Say you have 6 shares of a company at $60 with a total run of $15.
- You can withhold and reduce your net value by $30 ($5 per share) and gain control of $150 in capital, for a net of $120 ($150 - $30).
- You can pay and increase your net value by $90 in dividends (6 shares paying $15 each) and $30 in stock appreciation (6 shares with $5 appreciation each) for a total of $120.
On first glance $150 is bigger than $120, and yes, it is actually bigger. But do you think you can do more with that $120 in your pocket to buy shares in companies that will buy and run trains and pay even more dividends and so forth…or is $150 in a treasury, which is not enough to buy a train, somehow better? (Remember: You can sell your shares in order to realise that stock appreciation so you can then flip that money into something even more profitable)
By the bye: You’ll often see experienced players selling down their companies, sometimes even until they only hold the bare presidency. Why? Because that company is exhausted, the money all spent and the trains soon to rust. They can buy paying shares in other companies (thus gaining those dividends and stock appreciation) while the sold shares also work for them by paying into the treasury – thus giving them double the money!

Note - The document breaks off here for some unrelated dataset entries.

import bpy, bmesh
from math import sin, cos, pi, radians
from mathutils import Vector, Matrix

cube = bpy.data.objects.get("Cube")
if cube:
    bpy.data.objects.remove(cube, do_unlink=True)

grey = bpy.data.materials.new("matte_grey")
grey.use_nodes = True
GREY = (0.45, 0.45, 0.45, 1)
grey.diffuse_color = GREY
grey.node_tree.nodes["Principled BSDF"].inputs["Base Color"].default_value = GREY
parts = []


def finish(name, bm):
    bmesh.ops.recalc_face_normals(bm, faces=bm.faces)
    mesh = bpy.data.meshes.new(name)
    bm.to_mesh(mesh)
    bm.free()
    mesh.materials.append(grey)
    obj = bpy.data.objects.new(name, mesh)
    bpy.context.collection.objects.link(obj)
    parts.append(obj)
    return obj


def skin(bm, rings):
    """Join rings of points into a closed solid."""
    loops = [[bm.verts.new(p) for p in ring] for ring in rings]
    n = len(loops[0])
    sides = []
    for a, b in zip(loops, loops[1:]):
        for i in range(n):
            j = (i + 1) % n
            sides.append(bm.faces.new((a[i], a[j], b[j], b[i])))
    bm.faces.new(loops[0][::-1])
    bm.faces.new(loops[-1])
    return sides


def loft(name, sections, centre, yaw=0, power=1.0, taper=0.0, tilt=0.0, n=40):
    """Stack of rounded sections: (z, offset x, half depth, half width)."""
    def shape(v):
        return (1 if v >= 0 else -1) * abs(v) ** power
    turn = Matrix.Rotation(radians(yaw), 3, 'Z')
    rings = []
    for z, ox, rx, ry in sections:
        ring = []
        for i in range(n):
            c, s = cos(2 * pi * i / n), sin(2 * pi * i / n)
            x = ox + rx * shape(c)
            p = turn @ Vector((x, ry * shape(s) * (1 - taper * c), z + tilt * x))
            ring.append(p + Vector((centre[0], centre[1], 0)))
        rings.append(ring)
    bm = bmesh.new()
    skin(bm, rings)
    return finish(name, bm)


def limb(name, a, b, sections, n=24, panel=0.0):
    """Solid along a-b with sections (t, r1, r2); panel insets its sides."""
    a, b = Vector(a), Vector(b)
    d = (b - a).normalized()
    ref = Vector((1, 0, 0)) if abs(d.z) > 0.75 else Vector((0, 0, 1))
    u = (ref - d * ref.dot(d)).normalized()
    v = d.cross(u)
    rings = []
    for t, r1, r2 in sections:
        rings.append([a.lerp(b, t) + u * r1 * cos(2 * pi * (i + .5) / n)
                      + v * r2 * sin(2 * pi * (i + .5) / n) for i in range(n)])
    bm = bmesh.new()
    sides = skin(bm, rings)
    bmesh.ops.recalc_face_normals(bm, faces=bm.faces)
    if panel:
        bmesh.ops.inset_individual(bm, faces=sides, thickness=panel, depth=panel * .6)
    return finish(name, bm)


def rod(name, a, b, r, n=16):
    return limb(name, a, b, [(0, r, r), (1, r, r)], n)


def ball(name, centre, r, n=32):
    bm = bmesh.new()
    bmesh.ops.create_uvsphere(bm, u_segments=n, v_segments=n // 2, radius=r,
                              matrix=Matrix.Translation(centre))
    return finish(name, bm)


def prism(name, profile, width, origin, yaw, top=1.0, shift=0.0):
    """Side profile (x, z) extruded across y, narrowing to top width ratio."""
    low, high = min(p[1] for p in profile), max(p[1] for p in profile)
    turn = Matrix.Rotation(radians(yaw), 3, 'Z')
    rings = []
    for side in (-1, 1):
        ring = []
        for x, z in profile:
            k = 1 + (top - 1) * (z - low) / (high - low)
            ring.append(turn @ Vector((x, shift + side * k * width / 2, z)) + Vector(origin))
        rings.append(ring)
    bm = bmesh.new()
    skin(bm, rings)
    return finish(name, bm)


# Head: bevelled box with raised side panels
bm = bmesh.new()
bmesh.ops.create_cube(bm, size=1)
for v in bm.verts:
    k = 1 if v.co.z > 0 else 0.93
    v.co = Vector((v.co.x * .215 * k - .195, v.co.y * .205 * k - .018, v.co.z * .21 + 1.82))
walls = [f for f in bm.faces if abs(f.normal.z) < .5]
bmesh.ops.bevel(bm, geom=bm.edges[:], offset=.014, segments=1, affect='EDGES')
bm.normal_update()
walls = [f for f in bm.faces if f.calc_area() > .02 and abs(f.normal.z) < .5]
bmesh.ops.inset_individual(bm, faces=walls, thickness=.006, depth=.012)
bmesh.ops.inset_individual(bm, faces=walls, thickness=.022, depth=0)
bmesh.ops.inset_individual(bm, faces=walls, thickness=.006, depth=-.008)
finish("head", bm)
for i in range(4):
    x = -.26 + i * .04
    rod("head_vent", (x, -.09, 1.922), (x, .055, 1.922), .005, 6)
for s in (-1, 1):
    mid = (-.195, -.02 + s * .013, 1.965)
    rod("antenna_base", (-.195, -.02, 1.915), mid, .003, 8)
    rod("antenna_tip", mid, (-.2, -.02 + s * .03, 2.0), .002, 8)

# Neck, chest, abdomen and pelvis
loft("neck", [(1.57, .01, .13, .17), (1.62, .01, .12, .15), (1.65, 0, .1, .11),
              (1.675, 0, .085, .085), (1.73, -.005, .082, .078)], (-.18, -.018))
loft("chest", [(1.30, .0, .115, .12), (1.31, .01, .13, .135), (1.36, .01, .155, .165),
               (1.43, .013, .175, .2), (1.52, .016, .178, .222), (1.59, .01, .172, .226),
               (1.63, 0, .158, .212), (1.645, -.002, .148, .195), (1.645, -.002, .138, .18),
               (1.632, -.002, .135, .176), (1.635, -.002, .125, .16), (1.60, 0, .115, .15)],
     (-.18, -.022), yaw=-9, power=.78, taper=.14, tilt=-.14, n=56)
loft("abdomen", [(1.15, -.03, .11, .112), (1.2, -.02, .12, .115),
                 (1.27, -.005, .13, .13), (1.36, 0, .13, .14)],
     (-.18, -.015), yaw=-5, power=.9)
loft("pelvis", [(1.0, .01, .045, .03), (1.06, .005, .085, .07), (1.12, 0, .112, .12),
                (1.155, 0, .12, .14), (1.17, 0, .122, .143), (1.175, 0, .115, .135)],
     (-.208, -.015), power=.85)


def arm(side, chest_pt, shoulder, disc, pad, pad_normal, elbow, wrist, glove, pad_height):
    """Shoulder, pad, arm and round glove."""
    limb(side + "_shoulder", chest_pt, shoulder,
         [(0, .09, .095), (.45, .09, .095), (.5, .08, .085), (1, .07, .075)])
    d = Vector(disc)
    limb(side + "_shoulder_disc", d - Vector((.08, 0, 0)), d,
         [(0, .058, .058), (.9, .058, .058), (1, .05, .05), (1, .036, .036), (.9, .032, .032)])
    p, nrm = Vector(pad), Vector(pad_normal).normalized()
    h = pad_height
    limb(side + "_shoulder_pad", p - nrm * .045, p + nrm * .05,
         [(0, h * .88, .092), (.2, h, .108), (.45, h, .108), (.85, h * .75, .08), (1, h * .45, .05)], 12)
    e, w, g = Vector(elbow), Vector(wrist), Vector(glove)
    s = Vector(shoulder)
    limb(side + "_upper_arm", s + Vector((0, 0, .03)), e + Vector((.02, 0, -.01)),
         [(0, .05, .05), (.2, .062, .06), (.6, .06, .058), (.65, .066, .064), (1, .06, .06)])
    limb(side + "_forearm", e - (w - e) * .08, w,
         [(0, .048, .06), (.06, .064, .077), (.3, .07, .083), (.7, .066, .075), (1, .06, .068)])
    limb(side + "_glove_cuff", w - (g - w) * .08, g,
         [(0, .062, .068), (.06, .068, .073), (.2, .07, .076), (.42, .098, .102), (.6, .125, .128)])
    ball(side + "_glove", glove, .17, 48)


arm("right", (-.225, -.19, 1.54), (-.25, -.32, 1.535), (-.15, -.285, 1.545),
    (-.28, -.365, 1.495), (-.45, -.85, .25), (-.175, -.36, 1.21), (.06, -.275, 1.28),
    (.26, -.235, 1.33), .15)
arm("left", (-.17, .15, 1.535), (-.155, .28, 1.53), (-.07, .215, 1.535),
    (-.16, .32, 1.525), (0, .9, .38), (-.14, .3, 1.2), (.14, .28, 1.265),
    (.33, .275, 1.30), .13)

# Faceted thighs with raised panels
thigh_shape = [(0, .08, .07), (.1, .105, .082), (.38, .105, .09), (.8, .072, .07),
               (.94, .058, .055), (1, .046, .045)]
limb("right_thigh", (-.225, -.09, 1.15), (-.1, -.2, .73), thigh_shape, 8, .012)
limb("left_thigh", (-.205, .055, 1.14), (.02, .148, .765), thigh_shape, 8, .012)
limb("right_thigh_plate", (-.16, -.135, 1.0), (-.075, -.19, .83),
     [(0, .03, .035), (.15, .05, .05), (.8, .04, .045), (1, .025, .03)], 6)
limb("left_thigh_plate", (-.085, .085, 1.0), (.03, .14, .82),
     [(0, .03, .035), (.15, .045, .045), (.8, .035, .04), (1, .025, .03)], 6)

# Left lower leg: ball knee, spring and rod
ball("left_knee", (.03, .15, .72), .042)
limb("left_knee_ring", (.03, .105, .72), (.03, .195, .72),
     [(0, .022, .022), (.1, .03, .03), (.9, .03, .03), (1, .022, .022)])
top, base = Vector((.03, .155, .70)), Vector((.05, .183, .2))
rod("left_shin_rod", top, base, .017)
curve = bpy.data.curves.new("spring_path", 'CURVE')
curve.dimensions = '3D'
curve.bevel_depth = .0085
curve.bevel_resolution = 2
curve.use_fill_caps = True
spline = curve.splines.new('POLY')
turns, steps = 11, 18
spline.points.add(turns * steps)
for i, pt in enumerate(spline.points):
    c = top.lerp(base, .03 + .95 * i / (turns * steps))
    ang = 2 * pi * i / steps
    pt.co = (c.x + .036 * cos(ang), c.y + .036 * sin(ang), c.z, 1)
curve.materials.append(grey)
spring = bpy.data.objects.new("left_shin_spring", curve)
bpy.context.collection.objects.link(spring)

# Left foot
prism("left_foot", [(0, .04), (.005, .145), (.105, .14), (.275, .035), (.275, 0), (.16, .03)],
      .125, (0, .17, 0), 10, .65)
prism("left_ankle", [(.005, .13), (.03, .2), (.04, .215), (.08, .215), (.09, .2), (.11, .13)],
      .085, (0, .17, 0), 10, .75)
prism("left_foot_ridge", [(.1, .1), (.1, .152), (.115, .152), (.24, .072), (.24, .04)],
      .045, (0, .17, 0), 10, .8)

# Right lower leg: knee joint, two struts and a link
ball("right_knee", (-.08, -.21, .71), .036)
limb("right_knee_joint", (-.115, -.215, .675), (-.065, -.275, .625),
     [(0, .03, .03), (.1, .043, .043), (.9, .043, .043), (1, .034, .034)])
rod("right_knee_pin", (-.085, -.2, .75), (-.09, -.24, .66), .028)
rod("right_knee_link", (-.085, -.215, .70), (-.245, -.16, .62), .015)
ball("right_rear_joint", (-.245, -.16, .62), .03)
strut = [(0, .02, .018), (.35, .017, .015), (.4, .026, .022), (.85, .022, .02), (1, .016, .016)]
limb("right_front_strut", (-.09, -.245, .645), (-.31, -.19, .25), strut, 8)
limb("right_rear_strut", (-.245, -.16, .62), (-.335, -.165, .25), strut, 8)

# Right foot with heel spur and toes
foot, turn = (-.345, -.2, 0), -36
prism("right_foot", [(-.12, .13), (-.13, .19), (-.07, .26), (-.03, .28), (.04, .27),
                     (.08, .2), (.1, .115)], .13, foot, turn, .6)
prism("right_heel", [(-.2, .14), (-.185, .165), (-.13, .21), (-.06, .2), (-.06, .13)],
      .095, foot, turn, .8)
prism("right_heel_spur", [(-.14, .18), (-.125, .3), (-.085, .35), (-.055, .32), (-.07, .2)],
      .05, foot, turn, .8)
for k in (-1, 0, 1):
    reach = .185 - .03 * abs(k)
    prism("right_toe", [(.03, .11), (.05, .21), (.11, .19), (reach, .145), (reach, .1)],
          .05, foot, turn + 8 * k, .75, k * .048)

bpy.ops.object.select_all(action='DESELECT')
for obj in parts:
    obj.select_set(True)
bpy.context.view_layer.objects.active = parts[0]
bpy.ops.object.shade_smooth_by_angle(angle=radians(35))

Commonly, the company also isn’t worth keeping hold of – a brand new company full of money is a better deal in every way. If someone wants to take it, bully for them – they can find and pay for a permanent train for it – otherwise all those shares in the pool will pay into the treasury when the company runs (partially resuscitating the company) and the shares will be nice and cheap to buy back in a future stock round after your money has been working for you more usefully somewhere else. And in the meantime there new companies full of money to float and help every other player’s trains to rust too…